Many fear that the violence in Tripoli — only 18 miles from the Syrian border — could tip the rest of Lebanon back toward chaos. At least 12 people were killed and more than 100 wounded in the latest fighting that broke out Saturday.
The decision by caretaker Prime Minister Najib Mikati after a high-level security meeting at the presidential palace is meant to allay fears that the fighting was spreading out of control in the northern port city. But the army is weak and has been largely unable to stop the violence. Dozens of soldiers have been killed and wounded in Tripoli this year, often caught in the crossfire between rival gunmen.
Sectarian clashes linked to the war in Syria often flare in Tripoli between supporters and opponents of Syrian President Bashar Assad.
Lebanon is divided into a patchwork of sects, including Sunnis, Shiites and Christians. Syria’s rebels are dominated by its Sunni Muslim majority, and Lebanese Sunnis mostly support their brethren across the border, while Lebanese Shiites have staked their future with the Assad regime. The Lebanese Shiite group Hizbullah has played a critical role in recent battlefield victories for forces loyal to Assad.
The fighting in Tripoli is concentrated between two impoverished, rival neighborhoods. The Bab Tabbaneh district is largely Sunni Muslim, as are most of the Syrian rebels fighting Assad’s rule.
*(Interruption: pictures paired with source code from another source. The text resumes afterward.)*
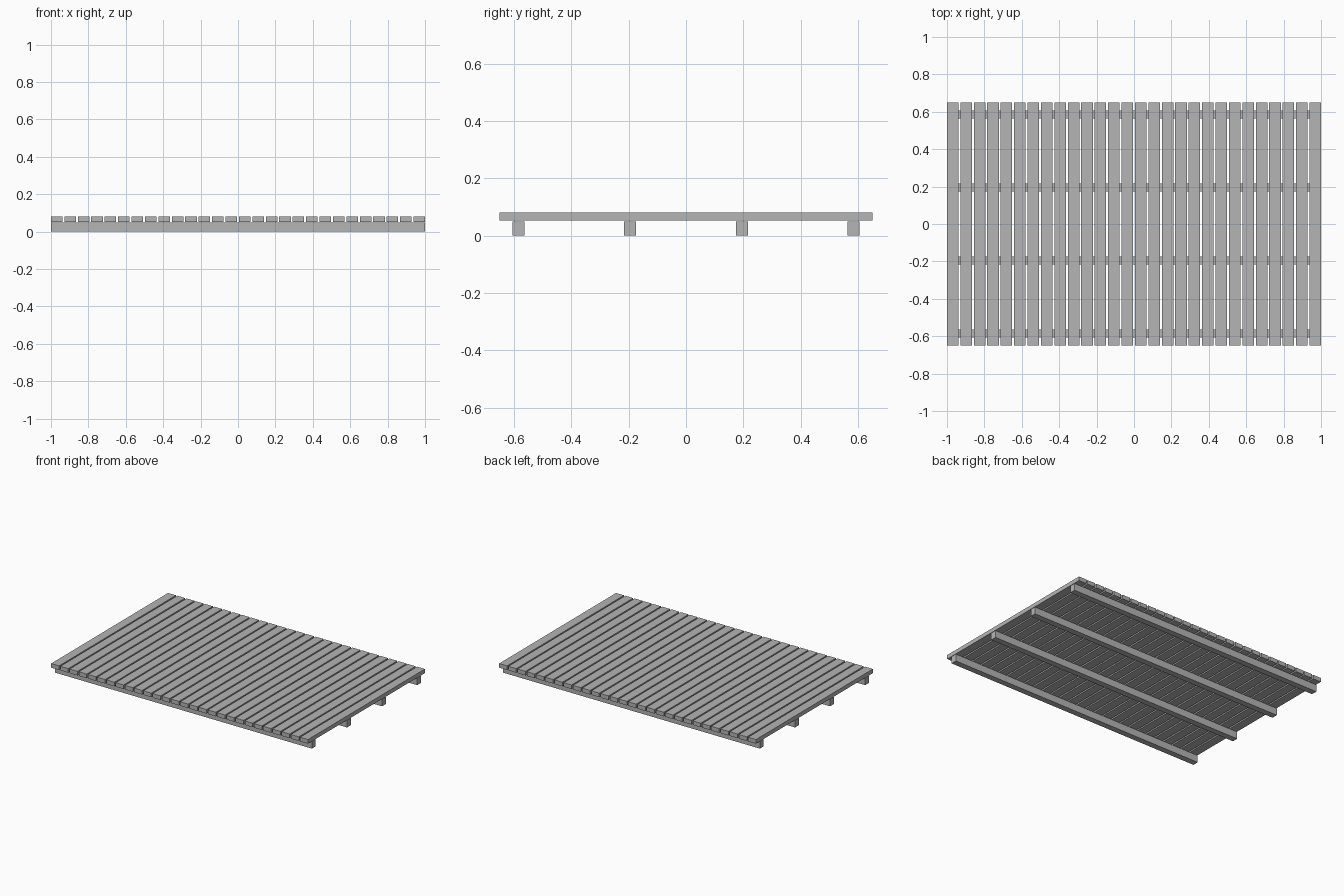
import bpy
import bmesh
from mathutils import Matrix, Vector

cube = bpy.data.objects.get("Cube")
if cube:
    bpy.data.objects.remove(cube, do_unlink=True)

# Single weathered grey finish
grey = bpy.data.materials.new("weathered_grey")
grey.use_nodes = True
colour = (0.46, 0.46, 0.46, 1.0)
grey.diffuse_color = colour
grey.node_tree.nodes["Principled BSDF"].inputs["Base Color"].default_value = colour


def timber(name, size, centre):
    """Square-edged length of timber."""
    mesh = bpy.data.meshes.new(name)
    bm = bmesh.new()
    bmesh.ops.create_cube(bm, size=1.0, matrix=Matrix.Diagonal(Vector((*size, 1.0))))
    bm.to_mesh(mesh)
    bm.free()
    mesh.materials.append(grey)
    obj = bpy.data.objects.new(name, mesh)
    obj.location = centre
    bpy.context.collection.objects.link(obj)
    return obj


LENGTH, DEPTH = 2.0, 1.3
JOIST_W, JOIST_H = 0.042, 0.049
BOARD_W, BOARD_H = 0.0615, 0.029
BOARD_BASE = 0.052
BOARDS, JOISTS = 28, 4

# Joists running the full length under the deck
for i in range(JOISTS):
    y = (i - (JOISTS - 1) / 2) * 0.39
    timber(f"joist_{i + 1}", (LENGTH, JOIST_W, JOIST_H), (0, y, JOIST_H / 2))

# Deck boards laid across the joists with narrow gaps
pitch = (LENGTH - BOARD_W) / (BOARDS - 1)
for i in range(BOARDS):
    x = (i - (BOARDS - 1) / 2) * pitch
    timber(f"deck_board_{i + 1}", (BOARD_W, DEPTH, BOARD_H),
           (x, 0, BOARD_BASE + BOARD_H / 2))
Residents of Jabal Mohsen, a neighborhood perched on a hill, are mostly from his Alawite sect, an offshoot of Shiite Islam.
But the violence in recent days has taken a more ominous turn, spreading to include other parts of Tripoli as snipers took up positions on rooftops, and gunbattles and rocket fire raged out of control.
Meanwhile Monday, the U.N.’s top human rights official said a growing body of evidence collected by U.N. investigators points to the involvement of senior Syrian officials, including Assad, in crimes against humanity and war crimes.
Navi Pillay, who heads the U.N. Office of the High Commissioner for Human Rights, said “the scale and viciousness of the abuses being perpetrated by elements on both sides almost defies belief.” She said the abuses — including suspected massacres, chemical attacks, and torture are being well-documented by an expert U.N. panel of investigators.